[Stored data]
---+---

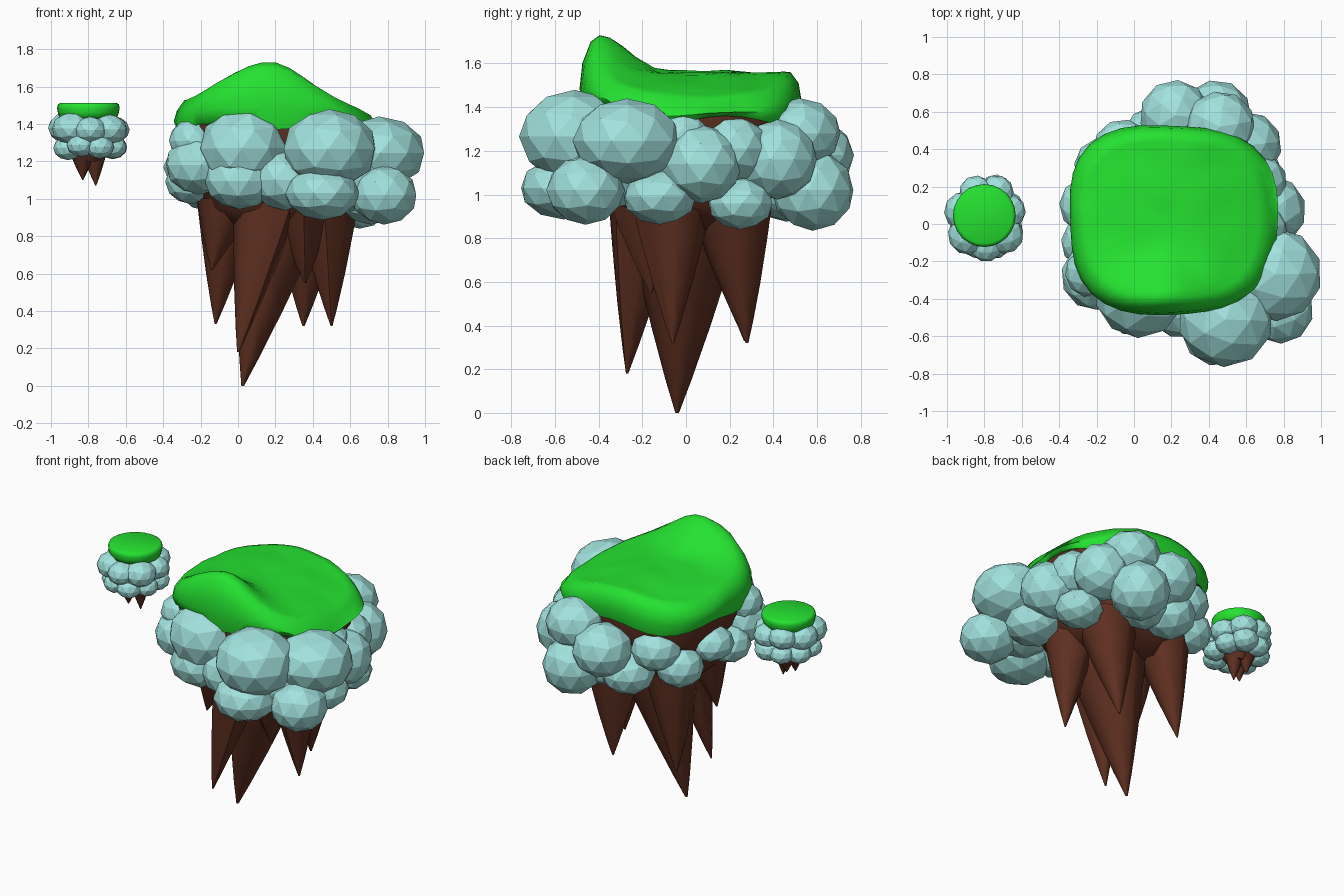
import bpy, bmesh, math, random
from mathutils import Vector, Matrix, noise

if "Cube" in bpy.data.objects:
    bpy.data.objects.remove(bpy.data.objects["Cube"])

random.seed(4)

def material(name, rgb):
    m = bpy.data.materials.new(name)
    m.diffuse_color = (*rgb, 1)
    m.use_nodes = True
    m.node_tree.nodes["Principled BSDF"].inputs["Base Color"].default_value = m.diffuse_color
    return m

GRASS = material("grass_green", (0.018, 0.76, 0.03))
ROCK = material("rock_brown", (0.115, 0.03, 0.015))
CLOUD = material("cloud_blue", (0.36, 0.76, 0.73))

def finish(bm, name, mat, smooth=None):
    bmesh.ops.recalc_face_normals(bm, faces=bm.faces)
    me = bpy.data.meshes.new(name)
    bm.to_mesh(me)
    bm.free()
    ob = bpy.data.objects.new(name, me)
    bpy.context.collection.objects.link(ob)
    me.materials.append(mat)
    if smooth:
        bpy.ops.object.select_all(action='DESELECT')
        ob.select_set(True)
        bpy.context.view_layer.objects.active = ob
        bpy.ops.object.shade_smooth_by_angle(angle=math.radians(smooth))
    return ob

def loft(bm, rings):
    """Skin a stack of closed point rings and cap both ends."""
    loops = [[bm.verts.new(p) for p in r] for r in rings]
    n = len(loops[0])
    for a, b in zip(loops, loops[1:]):
        for i in range(n):
            j = (i + 1) % n
            bm.faces.new((a[i], a[j], b[j], b[i]))
    bm.faces.new(loops[0][::-1])
    bm.faces.new(loops[-1])

def outline(s, zf, n=40, c=(0.205, 0.025), r=(0.555, 0.505), e=2.8):
    """Rounded-square ring, height from function zf(x, y, angle)."""
    pts = []
    for i in range(n):
        a = 2 * math.pi * i / n
        k = s * (abs(math.cos(a)) ** e + abs(math.sin(a)) ** e) ** (-1 / e)
        k *= 1 + 0.02 * math.sin(3 * a + 1)
        x, y = c[0] + r[0] * k * math.cos(a), c[1] + r[1] * k * math.sin(a)
        pts.append((x, y, zf(x, y, a)))
    return pts

def hill(x, y):
    d = x - 0.15
    sy = 0.09 if y < -0.39 else 0.15
    edge = 0.06 * max(0, d / 0.55) ** 3
    return (1.50 + 0.07 * math.exp(-(d / 0.4) ** 2) - edge - 0.03 * y
            + 0.014 * noise.noise((x * 6, y * 6, 0.3))
            + 0.15 * math.exp(-(d / 0.27) ** 2 - ((y + 0.39) / sy) ** 2))

def spike(bm, base, rad, tip, z0, n=8):
    b, t = Vector((*base, z0)), Vector(tip)
    jit = [random.uniform(0.88, 1.1) for _ in range(n)]
    rings = []
    for s in (1, 0.7, 0.4, 0.15, 0):
        c = t.lerp(b, s)
        w = rad * max(s, 0.015) ** 0.85
        rings.append([(c.x + w * jit[i] * math.cos(2 * math.pi * i / n),
                       c.y + w * jit[i] * math.sin(2 * math.pi * i / n), c.z)
                      for i in range(n)])
    loft(bm, rings)

def puffs(name, items):
    bm = bmesh.new()
    for x, y, z, r, flat in items:
        bmesh.ops.create_icosphere(
            bm, subdivisions=2, radius=r,
            matrix=Matrix.Translation((x, y, z))
            @ Matrix.Rotation(random.uniform(0, 6), 4, 'Z')
            @ Matrix.Diagonal((1, 1, flat, 1)))
    return finish(bm, name, CLOUD)

# Grass cap of the large island, with a ridge along the front
bm = bmesh.new()
lip = lambda x, y, a: 1.34 + 0.02 * math.sin(5 * a) + (0.05 if y < -0.3 else 0)
loft(bm, [outline(0.86, lambda x, y, a: 1.38),
          outline(0.96, lip),
          outline(1.0, lambda x, y, a: lip(x, y, a) * 0.55 + hill(x, y) * 0.45 - 0.01),
          outline(0.975, lambda x, y, a: hill(x, y) - 0.05),
          *[outline(s, lambda x, y, a: hill(x, y))
            for s in (0.9, 0.82, 0.73, 0.62, 0.5, 0.33, 0.16, 0.04)]])
finish(bm, "island_grass", GRASS, 60)

# Rock body and hanging spikes
bm = bmesh.new()
loft(bm, [outline(s, lambda x, y, a, z=z: z, 24)
          for s, z in ((0.5, 0.84), (0.72, 0.95), (0.84, 1.15), (0.94, 1.33), (0.93, 1.40))])
for base, rad, tip in (((0.25, 0.02), 0.29, (0.025, -0.04, 0.0)),
                       ((0.15, -0.18), 0.19, (0.0, -0.27, 0.18)),
                       ((-0.05, 0.21), 0.18, (-0.12, 0.27, 0.33)),
                       ((-0.06, -0.12), 0.16, (-0.14, -0.13, 0.62)),
                       ((0.38, 0.2), 0.2, (0.35, 0.28, 0.32)),
                       ((0.46, -0.06), 0.19, (0.5, -0.06, 0.32)),
                       ((0.35, -0.16), 0.19, (0.36, -0.16, 0.55))):
    spike(bm, base, rad, tip, 1.0)
finish(bm, "island_rock", ROCK, 55)

# Clouds around the large island: x, y, z, radius, flattening
puffs("island_clouds", (
    (0.03, -0.37, 1.27, 0.24, 0.90), (0.49, -0.51, 1.265, 0.255, 0.84),
    (0.755, -0.27, 1.245, 0.25, 0.78), (0.45, -0.56, 1.03, 0.20, 0.72),
    (0.01, -0.41, 1.095, 0.19, 0.80), (-0.21, -0.28, 1.18, 0.18, 0.88),
    (0.78, -0.46, 1.02, 0.18, 0.88), (-0.25, -0.10, 1.09, 0.14, 0.85),
    (0.71, -0.12, 0.99, 0.17, 0.75), (0.73, 0.07, 1.14, 0.19, 0.95),
    (0.65, 0.25, 0.96, 0.15, 0.80), (0.61, 0.42, 1.16, 0.18, 1.02),
    (0.44, 0.58, 1.02, 0.19, 0.98), (0.22, 0.58, 1.18, 0.19, 0.90),
    (0.46, 0.52, 1.28, 0.19, 0.85), (0.11, 0.46, 1.02, 0.17, 0.85),
    (-0.06, 0.40, 1.19, 0.16, 0.85), (-0.17, 0.31, 1.07, 0.15, 0.9),
    (-0.25, 0.10, 1.17, 0.15, 0.75), (-0.24, -0.26, 1.31, 0.13, 0.9),
    (0.25, -0.42, 1.10, 0.19, 0.85), (0.66, 0.22, 1.21, 0.16, 0.95),
    (0.60, -0.36, 1.10, 0.20, 0.85), (0.30, 0.44, 1.03, 0.17, 0.85),
    (0.68, -0.02, 1.26, 0.14, 0.9)))

# Small island
CX, CY = -0.80, 0.045
def disc(r, z, n=24):
    return [(CX + r * math.cos(2 * math.pi * i / n), CY + r * math.sin(2 * math.pi * i / n), z)
            for i in range(n)]

bm = bmesh.new()
loft(bm, [disc(r, z) for r, z in ((0.14, 1.43), (0.155, 1.435), (0.163, 1.46),
                                  (0.168, 1.485), (0.163, 1.505), (0.15, 1.512))])
finish(bm, "islet_grass", GRASS, 60)

bm = bmesh.new()
loft(bm, [disc(r, z, 14) for r, z in ((0.07, 1.2), (0.11, 1.26), (0.14, 1.44))])
for dx, dy, zt in ((-0.03, -0.03, 1.10), (0.04, 0.0, 1.07), (-0.02, 0.05, 1.12)):
    spike(bm, (CX + dx * 0.9, CY + dy), 0.075, (CX + dx, CY + dy, zt), 1.27)
finish(bm, "islet_rock", ROCK, 55)

# Two staggered rings of cloud puffs
ring = []
for k, (n, d, z, r) in enumerate(((7, 0.135, 1.375, 0.098), (8, 0.14, 1.275, 0.082))):
    for i in range(n):
        a = 2 * math.pi * (i + 0.5 * k) / n - math.pi / 2
        ring.append((CX + 0.01 + 0.93 * d * math.cos(a), CY - 0.01 + 1.1 * d * math.sin(a),
                     z + random.uniform(-0.01, 0.015), r * random.uniform(0.9, 1.1), 0.82))
puffs("islet_clouds", ring)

---+---

### Instructions to follow
What lines in the data above contain the word "range"? Copy them all.

### Exercise answer
        for i in range(n):
    for i in range(n):
    jit = [random.uniform(0.88, 1.1) for _ in range(n)]
                      for i in range(n)])
            for i in range(n)]
    for i in range(n):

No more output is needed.